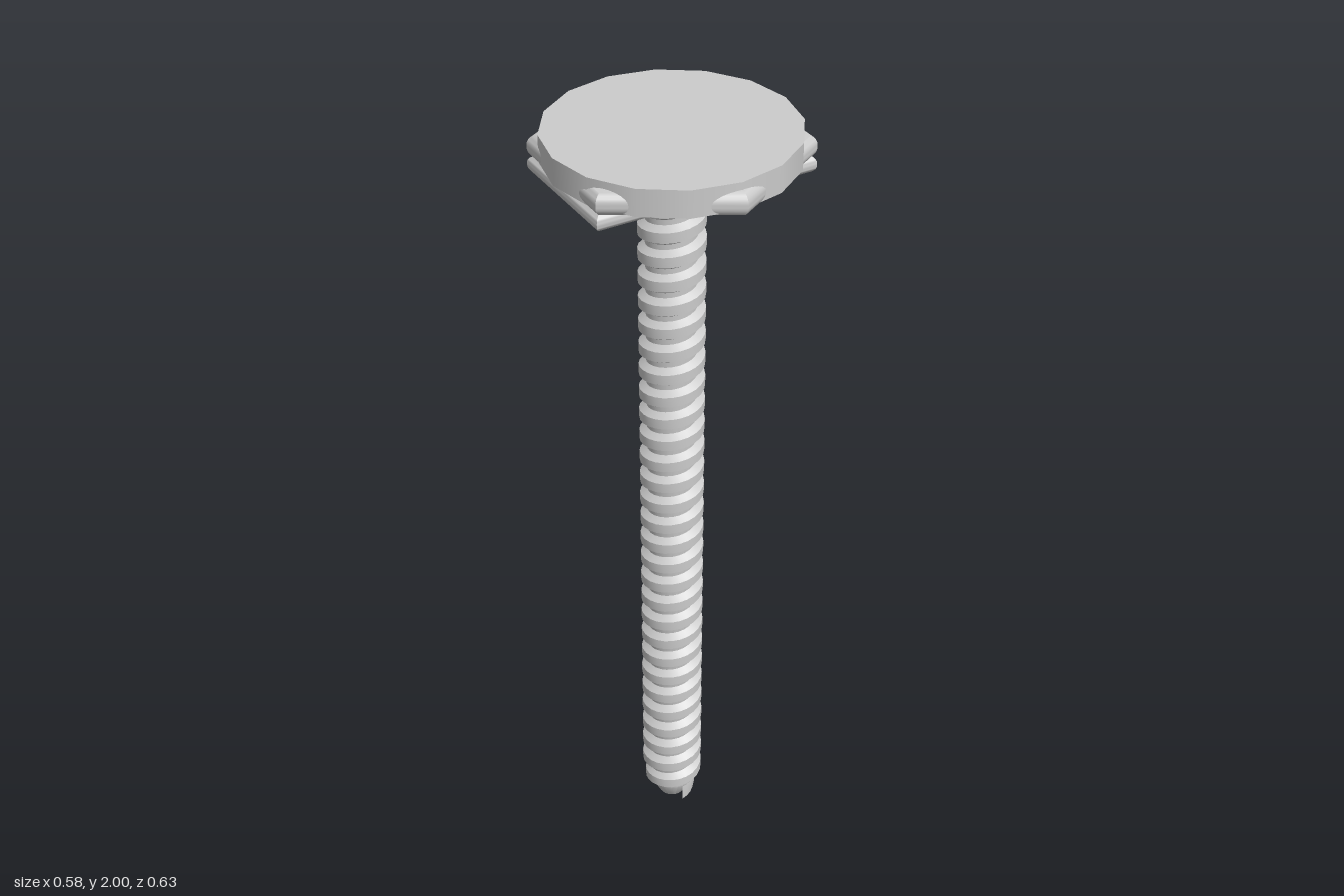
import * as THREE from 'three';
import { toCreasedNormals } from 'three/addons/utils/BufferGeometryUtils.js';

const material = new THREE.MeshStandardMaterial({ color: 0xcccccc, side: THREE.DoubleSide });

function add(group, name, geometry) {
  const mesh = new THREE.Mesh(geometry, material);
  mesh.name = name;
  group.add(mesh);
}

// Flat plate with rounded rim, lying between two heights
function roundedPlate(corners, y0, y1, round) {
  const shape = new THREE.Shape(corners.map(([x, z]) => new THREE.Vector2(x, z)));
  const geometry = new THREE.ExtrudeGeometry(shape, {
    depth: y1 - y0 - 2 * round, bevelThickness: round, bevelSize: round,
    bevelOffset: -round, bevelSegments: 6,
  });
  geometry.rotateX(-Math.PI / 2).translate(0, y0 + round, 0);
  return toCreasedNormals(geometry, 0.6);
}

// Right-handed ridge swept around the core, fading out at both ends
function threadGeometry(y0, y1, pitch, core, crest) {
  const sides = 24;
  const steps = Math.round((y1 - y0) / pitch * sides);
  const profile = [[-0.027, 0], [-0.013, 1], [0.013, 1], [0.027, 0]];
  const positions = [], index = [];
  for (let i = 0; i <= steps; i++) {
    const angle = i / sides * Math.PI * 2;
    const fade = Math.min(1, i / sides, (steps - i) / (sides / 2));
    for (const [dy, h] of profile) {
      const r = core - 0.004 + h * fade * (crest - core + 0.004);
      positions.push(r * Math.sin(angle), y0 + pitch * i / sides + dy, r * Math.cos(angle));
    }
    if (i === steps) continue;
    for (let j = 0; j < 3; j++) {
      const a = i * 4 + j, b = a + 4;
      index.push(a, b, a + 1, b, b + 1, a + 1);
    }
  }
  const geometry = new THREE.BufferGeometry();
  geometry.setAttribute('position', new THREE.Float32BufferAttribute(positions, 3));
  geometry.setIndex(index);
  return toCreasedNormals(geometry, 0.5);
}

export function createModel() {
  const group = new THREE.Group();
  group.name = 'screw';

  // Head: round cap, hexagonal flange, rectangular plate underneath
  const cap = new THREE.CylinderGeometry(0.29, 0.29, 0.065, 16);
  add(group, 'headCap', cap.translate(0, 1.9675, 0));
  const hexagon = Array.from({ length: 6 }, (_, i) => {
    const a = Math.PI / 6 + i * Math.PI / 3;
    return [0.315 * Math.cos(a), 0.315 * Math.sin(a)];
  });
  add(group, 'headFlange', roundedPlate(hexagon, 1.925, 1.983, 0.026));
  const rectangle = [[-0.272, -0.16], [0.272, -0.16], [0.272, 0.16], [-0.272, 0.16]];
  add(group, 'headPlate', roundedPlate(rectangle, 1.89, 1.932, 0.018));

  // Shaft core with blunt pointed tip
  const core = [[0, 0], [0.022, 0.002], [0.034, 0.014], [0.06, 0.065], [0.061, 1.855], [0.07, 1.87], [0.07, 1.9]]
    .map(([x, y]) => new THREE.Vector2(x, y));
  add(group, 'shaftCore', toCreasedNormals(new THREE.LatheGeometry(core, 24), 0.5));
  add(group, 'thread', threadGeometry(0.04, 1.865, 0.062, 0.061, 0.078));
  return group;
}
▬▬▬▬▬▬▬▬▬▬
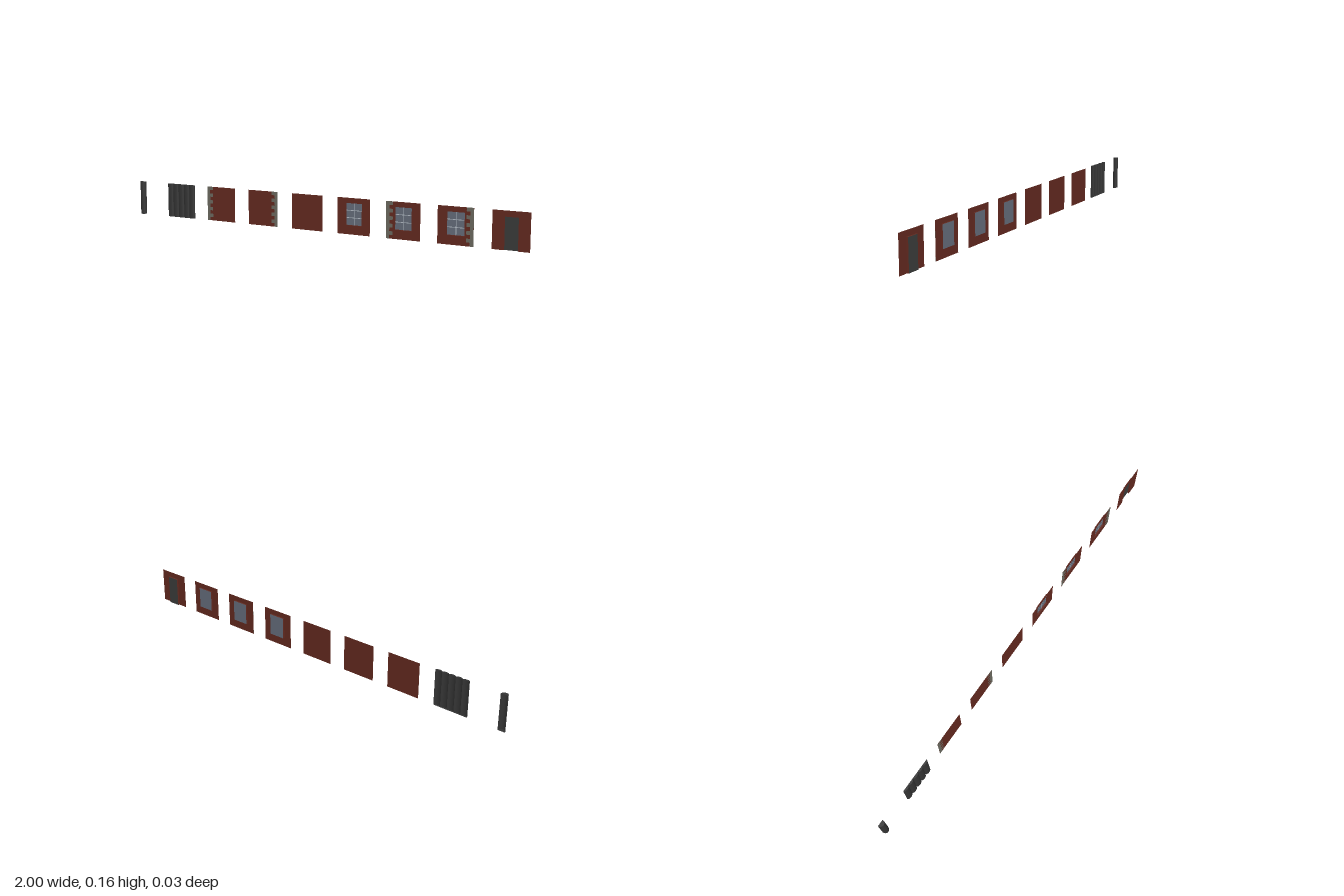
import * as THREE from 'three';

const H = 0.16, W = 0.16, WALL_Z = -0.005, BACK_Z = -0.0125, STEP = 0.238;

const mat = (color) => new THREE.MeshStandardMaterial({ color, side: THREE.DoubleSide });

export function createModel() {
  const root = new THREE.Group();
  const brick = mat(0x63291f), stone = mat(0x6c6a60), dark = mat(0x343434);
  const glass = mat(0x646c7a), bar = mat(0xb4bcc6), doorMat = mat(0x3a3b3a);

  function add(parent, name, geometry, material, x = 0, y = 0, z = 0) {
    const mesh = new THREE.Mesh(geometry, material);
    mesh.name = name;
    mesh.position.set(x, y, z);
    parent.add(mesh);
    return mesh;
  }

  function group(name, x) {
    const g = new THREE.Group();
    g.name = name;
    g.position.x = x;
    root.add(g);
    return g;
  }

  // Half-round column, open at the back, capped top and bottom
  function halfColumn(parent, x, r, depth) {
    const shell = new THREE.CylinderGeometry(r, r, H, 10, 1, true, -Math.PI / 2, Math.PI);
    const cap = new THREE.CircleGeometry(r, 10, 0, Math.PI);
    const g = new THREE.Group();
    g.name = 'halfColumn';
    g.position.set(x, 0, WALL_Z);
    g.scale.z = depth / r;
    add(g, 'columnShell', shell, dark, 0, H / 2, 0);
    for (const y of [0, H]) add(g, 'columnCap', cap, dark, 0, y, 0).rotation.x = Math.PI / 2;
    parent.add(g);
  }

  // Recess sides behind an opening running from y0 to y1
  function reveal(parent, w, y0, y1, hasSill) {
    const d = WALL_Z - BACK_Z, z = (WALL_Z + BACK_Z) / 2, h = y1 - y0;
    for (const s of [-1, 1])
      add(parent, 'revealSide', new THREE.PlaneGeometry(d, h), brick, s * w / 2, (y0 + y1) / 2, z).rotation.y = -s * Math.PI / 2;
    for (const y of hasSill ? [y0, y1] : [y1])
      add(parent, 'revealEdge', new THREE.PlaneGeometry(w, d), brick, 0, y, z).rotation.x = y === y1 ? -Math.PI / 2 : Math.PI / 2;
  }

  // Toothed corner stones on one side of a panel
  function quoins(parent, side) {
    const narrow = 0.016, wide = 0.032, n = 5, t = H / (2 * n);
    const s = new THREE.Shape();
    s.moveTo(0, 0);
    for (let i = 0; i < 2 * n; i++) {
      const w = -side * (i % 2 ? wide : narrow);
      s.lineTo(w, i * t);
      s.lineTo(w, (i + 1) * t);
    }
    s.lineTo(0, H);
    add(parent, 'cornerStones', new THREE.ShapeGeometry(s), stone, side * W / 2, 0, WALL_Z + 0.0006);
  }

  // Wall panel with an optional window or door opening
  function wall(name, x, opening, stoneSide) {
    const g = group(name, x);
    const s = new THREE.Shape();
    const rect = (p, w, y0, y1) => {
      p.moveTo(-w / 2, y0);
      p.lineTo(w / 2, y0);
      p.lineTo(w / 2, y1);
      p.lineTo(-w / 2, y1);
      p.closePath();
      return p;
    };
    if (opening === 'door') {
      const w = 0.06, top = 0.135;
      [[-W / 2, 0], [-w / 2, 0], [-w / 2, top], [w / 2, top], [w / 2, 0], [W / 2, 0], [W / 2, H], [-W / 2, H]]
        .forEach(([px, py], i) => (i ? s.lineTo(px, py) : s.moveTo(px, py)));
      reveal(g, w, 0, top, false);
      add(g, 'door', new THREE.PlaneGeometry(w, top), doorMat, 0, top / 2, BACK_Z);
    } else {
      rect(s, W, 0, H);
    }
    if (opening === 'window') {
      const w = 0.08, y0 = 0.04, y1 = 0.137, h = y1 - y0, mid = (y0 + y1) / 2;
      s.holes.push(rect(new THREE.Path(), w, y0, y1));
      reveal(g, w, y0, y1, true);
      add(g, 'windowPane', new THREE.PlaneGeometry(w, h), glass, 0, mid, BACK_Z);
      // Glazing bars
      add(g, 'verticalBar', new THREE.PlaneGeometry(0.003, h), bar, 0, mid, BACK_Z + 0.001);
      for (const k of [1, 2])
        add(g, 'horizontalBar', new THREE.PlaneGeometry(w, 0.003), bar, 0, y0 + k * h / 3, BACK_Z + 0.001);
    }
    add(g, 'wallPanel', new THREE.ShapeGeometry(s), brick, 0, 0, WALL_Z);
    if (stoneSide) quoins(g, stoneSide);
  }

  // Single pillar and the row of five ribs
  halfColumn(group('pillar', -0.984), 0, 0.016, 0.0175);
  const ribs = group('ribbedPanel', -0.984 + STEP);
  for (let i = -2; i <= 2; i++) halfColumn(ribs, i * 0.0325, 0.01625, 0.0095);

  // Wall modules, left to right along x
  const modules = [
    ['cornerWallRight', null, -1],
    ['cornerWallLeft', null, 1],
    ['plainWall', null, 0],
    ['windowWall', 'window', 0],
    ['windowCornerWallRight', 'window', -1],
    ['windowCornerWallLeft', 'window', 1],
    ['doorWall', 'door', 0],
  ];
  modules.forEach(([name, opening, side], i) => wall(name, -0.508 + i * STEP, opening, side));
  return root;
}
▬▬▬▬▬▬▬▬▬▬
What you will do » Within the listing above, extract exactly the lines from the line with "const fade = Math.min(1, i" to the line with "add(group, 'shaftCore', toCreasedNormals(new", the two named lines included, and no others.

Answer section »
    const fade = Math.min(1, i / sides, (steps - i) / (sides / 2));
    for (const [dy, h] of profile) {
      const r = core - 0.004 + h * fade * (crest - core + 0.004);
      positions.push(r * Math.sin(angle), y0 + pitch * i / sides + dy, r * Math.cos(angle));
    }
    if (i === steps) continue;
    for (let j = 0; j < 3; j++) {
      const a = i * 4 + j, b = a + 4;
      index.push(a, b, a + 1, b, b + 1, a + 1);
    }
  }
  const geometry = new THREE.BufferGeometry();
  geometry.setAttribute('position', new THREE.Float32BufferAttribute(positions, 3));
  geometry.setIndex(index);
  return toCreasedNormals(geometry, 0.5);
}

export function createModel() {
  const group = new THREE.Group();
  group.name = 'screw';

  // Head: round cap, hexagonal flange, rectangular plate underneath
  const cap = new THREE.CylinderGeometry(0.29, 0.29, 0.065, 16);
  add(group, 'headCap', cap.translate(0, 1.9675, 0));
  const hexagon = Array.from({ length: 6 }, (_, i) => {
    const a = Math.PI / 6 + i * Math.PI / 3;
    return [0.315 * Math.cos(a), 0.315 * Math.sin(a)];
  });
  add(group, 'headFlange', roundedPlate(hexagon, 1.925, 1.983, 0.026));
  const rectangle = [[-0.272, -0.16], [0.272, -0.16], [0.272, 0.16], [-0.272, 0.16]];
  add(group, 'headPlate', roundedPlate(rectangle, 1.89, 1.932, 0.018));

  // Shaft core with blunt pointed tip
  const core = [[0, 0], [0.022, 0.002], [0.034, 0.014], [0.06, 0.065], [0.061, 1.855], [0.07, 1.87], [0.07, 1.9]]
    .map(([x, y]) => new THREE.Vector2(x, y));
  add(group, 'shaftCore', toCreasedNormals(new THREE.LatheGeometry(core, 24), 0.5));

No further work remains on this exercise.